  • Alzheimer’s and Dementia – Acetylcholine depletion causes hippocampal and cerebellum degeneration
Symptoms of deficiency
  • Memory problems – loss of visual or verbal memory, forgetfulness, facial and object recognition difficulties
  • Diminished comprehension and calculating abilities
  • Loss of mental speed and responsiveness
  • Altered sense of awareness of self
  • Low mucous activity – dry eyes and skin
Food modulators
  • Fat and fatty foods
  • Soy Choline and lecithin
  • Egg yolks, Cream, Milk, Cheese
  • Pork, Beef, Liver
  • Nuts
Herb and supplement modulators
  • Chinese herbs – Galantamine (Caucasian Snowdrop) and L-Huperzine (Club Moss: successfully used to treat dementia)
  • Alpha GPC; Acetyl L-Carnitine
  • Circulation promoters – Gingko Biloba, Gotu Kola, Bakopa; Vit B5 and B3

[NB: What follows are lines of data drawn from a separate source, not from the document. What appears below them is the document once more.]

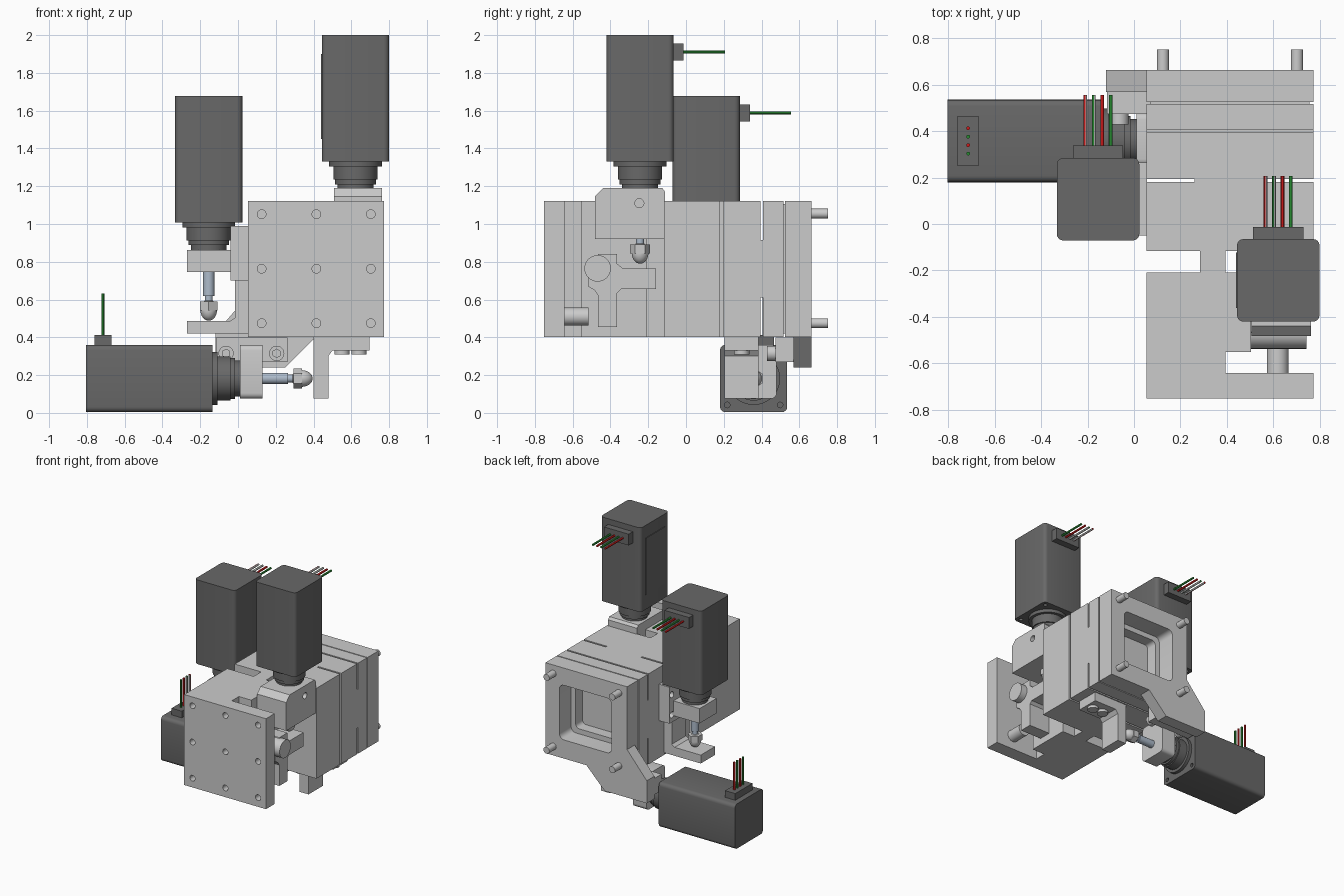
import bpy, bmesh, math
from mathutils import Matrix, Vector

if "Cube" in bpy.data.objects:
    bpy.data.objects.remove(bpy.data.objects["Cube"])

I = Matrix.Identity(4)


def material(name, c):
    m = bpy.data.materials.new(name)
    m.diffuse_color = (*c, 1)
    m.use_nodes = True
    m.node_tree.nodes["Principled BSDF"].inputs["Base Color"].default_value = m.diffuse_color
    return m


DARK = material("dark_housing", (0.14, 0.14, 0.14))
STEEL = material("blue_steel", (0.42, 0.5, 0.6))
RED = material("red_wire", (0.6, 0.01, 0.01))
GREEN = material("green_wire", (0.02, 0.25, 0.03))
WHITE = material("white_wire", (0.8, 0.8, 0.8))


def finish(name, bm, M=I, mat=None):
    bmesh.ops.recalc_face_normals(bm, faces=bm.faces)
    me = bpy.data.meshes.new(name)
    bm.to_mesh(me)
    bm.free()
    me.transform(M)
    ob = bpy.data.objects.new(name, me)
    bpy.context.collection.objects.link(ob)
    if mat:
        me.materials.append(mat)
    return ob


def box(name, x, y, z, M=I, mat=None, bevel=0, axis=2):
    """Box from three ranges; bevel rounds the edges parallel to axis."""
    bm = bmesh.new()
    bmesh.ops.create_cube(bm, size=1)
    for v in bm.verts:
        v.co = Vector([r[0] if c < 0 else r[1] for r, c in zip((x, y, z), v.co)])
    if bevel:
        es = [e for e in bm.edges
              if abs((e.verts[0].co - e.verts[1].co).normalized()[axis]) > 0.9]
        bmesh.ops.bevel(bm, geom=es, offset=bevel, segments=4, profile=0.5, affect='EDGES')
    return finish(name, bm, M, mat)


def cyl(name, p0, p1, r, M=I, mat=None, n=32):
    p0, p1 = Vector(p0), Vector(p1)
    bm = bmesh.new()
    bmesh.ops.create_cone(bm, cap_ends=True, segments=n, radius1=r, radius2=r,
                          depth=(p1 - p0).length)
    R = (p1 - p0).to_track_quat('Z', 'Y').to_matrix().to_4x4()
    return finish(name, bm, M @ Matrix.Translation((p0 + p1) / 2) @ R, mat)


def prism(name, pts, axis, lo, hi):
    """Extrude a profile along x (points are y,z) or y (points are x,z)."""
    bm = bmesh.new()
    vs = [bm.verts.new((lo, a, b) if axis == 'x' else (a, lo, b)) for a, b in pts]
    f = bm.faces.new(vs)
    g = bmesh.ops.extrude_face_region(bm, geom=[f])['geom']
    d = Vector((hi - lo, 0, 0) if axis == 'x' else (0, hi - lo, 0))
    bmesh.ops.translate(bm, vec=d, verts=[v for v in g if isinstance(v, bmesh.types.BMVert)])
    return finish(name, bm)


def cut(ob, cutters):
    for c in cutters:
        m = ob.modifiers.new("cut", 'BOOLEAN')
        m.operation, m.object, m.solver = 'DIFFERENCE', c, 'EXACT'
        bpy.context.view_layer.objects.active = ob
        bpy.ops.object.modifier_apply(modifier=m.name)
    for c in cutters:
        bpy.data.objects.remove(c)


# --- motor unit: local output along -z, connector toward +y
def motor(tag, M, tip, label=False):
    h = 0.178
    body = box(tag + "_motor_body", (-h, h), (-h, h), (0, 0.67), M, DARK, 0.028)
    cut(body, [cyl("cutter", (a, b, -0.01), (a, b, 0.02), 0.015, M, None, 16)
               for a in (-0.14, 0.14) for b in (-0.14, 0.14)])
    for i, (r, a, b) in enumerate(((0.14, 0, -0.026), (0.117, -0.026, -0.095),
                                   (0.108, -0.095, -0.12), (0.095, -0.12, -0.146))):
        cyl(f"{tag}_motor_collar_{i}", (0, 0, a), (0, 0, b), r, M, DARK, 48)
    box(tag + "_connector", (-0.108, 0.108), (h, h + 0.053), (0.535, 0.625), M, DARK)
    if label:
        box(tag + "_side_panel", (-h - 0.005, -h), (-0.12, 0.12), (0.12, 0.57), M, DARK)
    # four wires, two of them striped with white
    for i, (mat, stripe) in enumerate(((RED, 1), (GREEN, 1), (RED, 0), (GREEN, 0))):
        x = -0.055 + i * 0.0365
        w = cyl(f"{tag}_wire_{i}", (x, h + 0.05, 0.58), (x, h + 0.272, 0.58), 0.008, M, mat, 12)
        if stripe:
            w.data.materials.append(WHITE)
            side = M.to_3x3() @ Vector((1, 0, 0))
            for p in w.data.polygons:
                p.material_index = int(p.normal.dot(side) > 0.1)
    # drive screw with hex nut and domed tip
    cyl(tag + "_screw", (0, 0, -0.14), (0, 0, -tip + 0.13), 0.03, M, STEEL)
    cyl(tag + "_screw_neck", (0, 0, -tip + 0.13), (0, 0, -tip + 0.09), 0.021, M, STEEL)
    cyl(tag + "_hex_nut", (0, 0, -tip + 0.102), (0, 0, -tip + 0.055), 0.053, M, None, 6)
    bm = bmesh.new()
    bmesh.ops.create_uvsphere(bm, u_segments=24, v_segments=16, radius=0.044)
    for v in bm.verts:
        v.co.z = v.co.z * 1.3 - tip + 0.057
    finish(tag + "_domed_tip", bm, M)


T = Matrix.Translation
motor("front", T((0.622, -0.243, 1.33)), 0.54, True)
motor("side", T((-0.155, 0.107, 1.008)), 0.517 + 0.003, False)
axes = Matrix(((0, 0, -1, 0), (-1, 0, 0, 0), (0, 1, 0, 0), (0, 0, 0, 1)))
motor("lower", T((-0.135, 0.358, 0.182)) @ axes, 0.53)

# --- front mounting plate with a 3 x 3 grid of holes
X, Z = (0.053, 0.773), (0.402, 1.122)
plate = box("front_plate", X, (-0.752, -0.642), Z)
cut(plate, [cyl("cutter", (x, -0.8, z), (x, -0.69, z), 0.023, n=24)
            for x in (0.125, 0.415, 0.703) for z in (0.475, 0.763, 1.052)])
box("front_block", (0.053, 0.395), (-0.65, -0.21), Z)
box("front_block_step", (0.39, 0.505), (-0.553, -0.21), Z)
box("bridge", (0.285, 0.395), (-0.215, -0.11), Z)

# --- main flexure body with slits and rear window
body = box("main_body", X, (-0.117, 0.517), Z)
cut(body, [box("cutter", (0, 0.26), (0.181, 0.195), (0.3, 1.2)),
           box("cutter", (0.57, 0.9), (0.181, 0.195), (0.3, 1.2)),
           box("cutter", (0, 0.9), (0.394, 0.407), (0.3, 0.61)),
           box("cutter", (0, 0.9), (0.394, 0.407), (0.915, 1.2)),
           box("cutter", (0.23, 0.61), (0.43, 0.6), (0.59, 0.945), bevel=0.03, axis=1)])

# rear plate with the lower motor's arm
rear = box("rear_plate", X, (0.525, 0.665), Z)
ring = box("rear_joint", (0.07, 0.756), (0.51, 0.53), (0.42, 1.105))
arm = prism("rear_arm", [(0.06, 0.63), (-0.12, 0.42), (-0.12, 0.24), (0.25, 0.24),
                         (0.42, 0.41), (0.06, 0.41)], 'y', 0.57, 0.665)
for o in (rear, ring):
    cut(o, [box("cutter", (0.19, 0.65), (0.5, 0.7), (0.55, 0.985), bevel=0.04, axis=1)])
for x in (0.125, 0.703):
    for z in (0.475, 1.055):
        cyl("rear_stud", (x, 0.65, z), (x, 0.752, z), 0.026)

# --- front motor bracket, its target lever, pivot and stop
br = prism("front_motor_bracket", [(-0.483, 0.92), (-0.483, 1.145), (-0.44, 1.19),
                                   (-0.125, 1.19), (-0.11, 1.17), (-0.11, 0.92)],
           'x', 0.507, 0.763)
cut(br, [cyl("cutter", (0.7, -0.247, 1.11), (0.8, -0.247, 1.11), 0.024, n=24)])
prism("front_lever", [(-0.465, 0.455), (-0.365, 0.455), (-0.365, 0.635), (-0.345, 0.655),
                      (-0.16, 0.655), (-0.16, 0.765), (-0.335, 0.765), (-0.365, 0.79),
                      (-0.365, 0.84), (-0.465, 0.84), (-0.52, 0.765), (-0.52, 0.67),
                      (-0.485, 0.65), (-0.465, 0.62)], 'x', 0.5, 0.69)
cyl("front_lever_pivot", (0.5, -0.468, 0.765), (0.743, -0.468, 0.765), 0.07, n=40)
cyl("front_stop_screw", (0.62, -0.65, 0.51), (0.62, -0.515, 0.51), 0.047)

# --- side motor bracket and target
box("side_motor_bracket", (-0.27, -0.03), (0.0, 0.215), (0.745, 0.863))
flange = box("side_bracket_flange", (-0.04, 0.056), (-0.05, 0.265), (0.7, 0.99))
cut(flange, [cyl("cutter", (-0.1, y, z), (0.02, y, z), 0.024, n=24)
             for y in (-0.02, 0.235) for z in (0.76, 0.92)])
prism("side_target", [(-0.27, 0.42), (0.055, 0.42), (0.055, 0.7), (-0.015, 0.7),
                      (-0.015, 0.505), (-0.04, 0.487), (-0.27, 0.487)], 'y', 0.02, 0.2)

# --- lower motor bracket and target
box("lower_motor_bracket", (0.01, 0.13), (0.25, 0.48), (0.075, 0.36), bevel=0.03, axis=0)
box("lower_bracket_flange", (-0.117, 0.262), (0.475, 0.575), (0.27, 0.4))
for x in (-0.063, 0.205):
    s = cyl("lower_bracket_screw", (x, 0.43, 0.315), (x, 0.48, 0.315), 0.04)
    cut(s, [cyl("cutter", (x, 0.4, 0.315), (x, 0.45, 0.315), 0.022, n=6)])
prism("lower_target", [(0.4, 0.405), (0.4, 0.075), (0.478, 0.075), (0.478, 0.3),
                       (0.5, 0.33), (0.695, 0.33), (0.695, 0.405)], 'y', 0.205, 0.385)
for x in (0.55, 0.64):
    cyl("lower_target_screw", (x, 0.295, 0.31), (x, 0.295, 0.34), 0.04)

# smooth round parts while keeping edges sharp
bpy.ops.object.select_all(action='SELECT')
bpy.ops.object.shade_smooth_by_angle(angle=math.radians(30))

Adapted from:

Braverman, E. (2009). Younger (Thinner) You Diet. New York, N.Y.:Rodale.

Kharrazian, D. (2013). Why Isn’t My Brain Working? Carlsbad, C.A.: Elephant Press

gaba

gaba 2

Functions
  • Brain Rhythm: Chief inhibitory neurotransmitter
  • Promotes relaxation: anti-anxiety, anti-convulsive
Food habits and Weight Management
  • Controls inhibition and balances other excitory hormones and neurotransmitters
  • Controls ability to handle stress and impulses– low GABA leads to nervous tension and instinctive search for comfort and solace in food choices to resolve anxiety and poor impulse and portion control leading to overeating
  • Low GABA leads to eating quickly, eating second helpings, food sampling, eating desserts, overeating
Hormonal interactions
  • Deficiency causes anxiety which accelerates obesity and leads to all hormonal pauses
  • Progesterone primes GABA receptors
  • Thyroid hormones affect enzyme activity responsible for GABA synthesis, release, reuptake, receptor expression and function, and degradation
Deficiencies
  • Loss of rhythm impacts calmness and stability, causing anxiety, hypertension GERD and seizures
  • Anxiety, Insomnia, Depression, Racing mind, Fear and worry
  • Diminished learning and memory due to increased glutamate activity
Excess Lethargy, feeling sedated
Symptoms of deficiency
  • Disorganized attention, restless mind, worry, guilt about decisions
  • Inner tension and excitability
  • Inexplicable dread, anxiety, overwhelm
  • Poor impulse control, temper tantrums; knot in stomach
Causes of deficiency
  • Inability to convert glutamate to GABA
  • Chronic stress and excess adrenalin
  • Hypoglycemia and insulin resistance
  • Anemia, Hypothyroid and gluten sensitivity
Food modulators
  • Nuts – Peanuts, Walnuts, Hazelnuts, Almonds
  • Grains – Oats, Barley, Wheat, Rice
  • Legumes – Beans
  • Cheese; Halibut; Spinach; Liver
Herb and supplement modulators
  • Lithium Orotate; L-Theanine
  • Taurine (increases GABA receptivity and helps repair heart
  • Glycine (which also helps liver detoxification)
  • Calmative herbs – Passion Flower; Valerian root; Chamomile; Hops; Kava kava

Adapted from:

Braverman, E. (2009). Younger (Thinner) You Diet. New York, N.Y.:Rodale.

Kharrazian, D. (2013). Why Isn’t My Brain Working? Carlsbad, C.A.: Elephant Press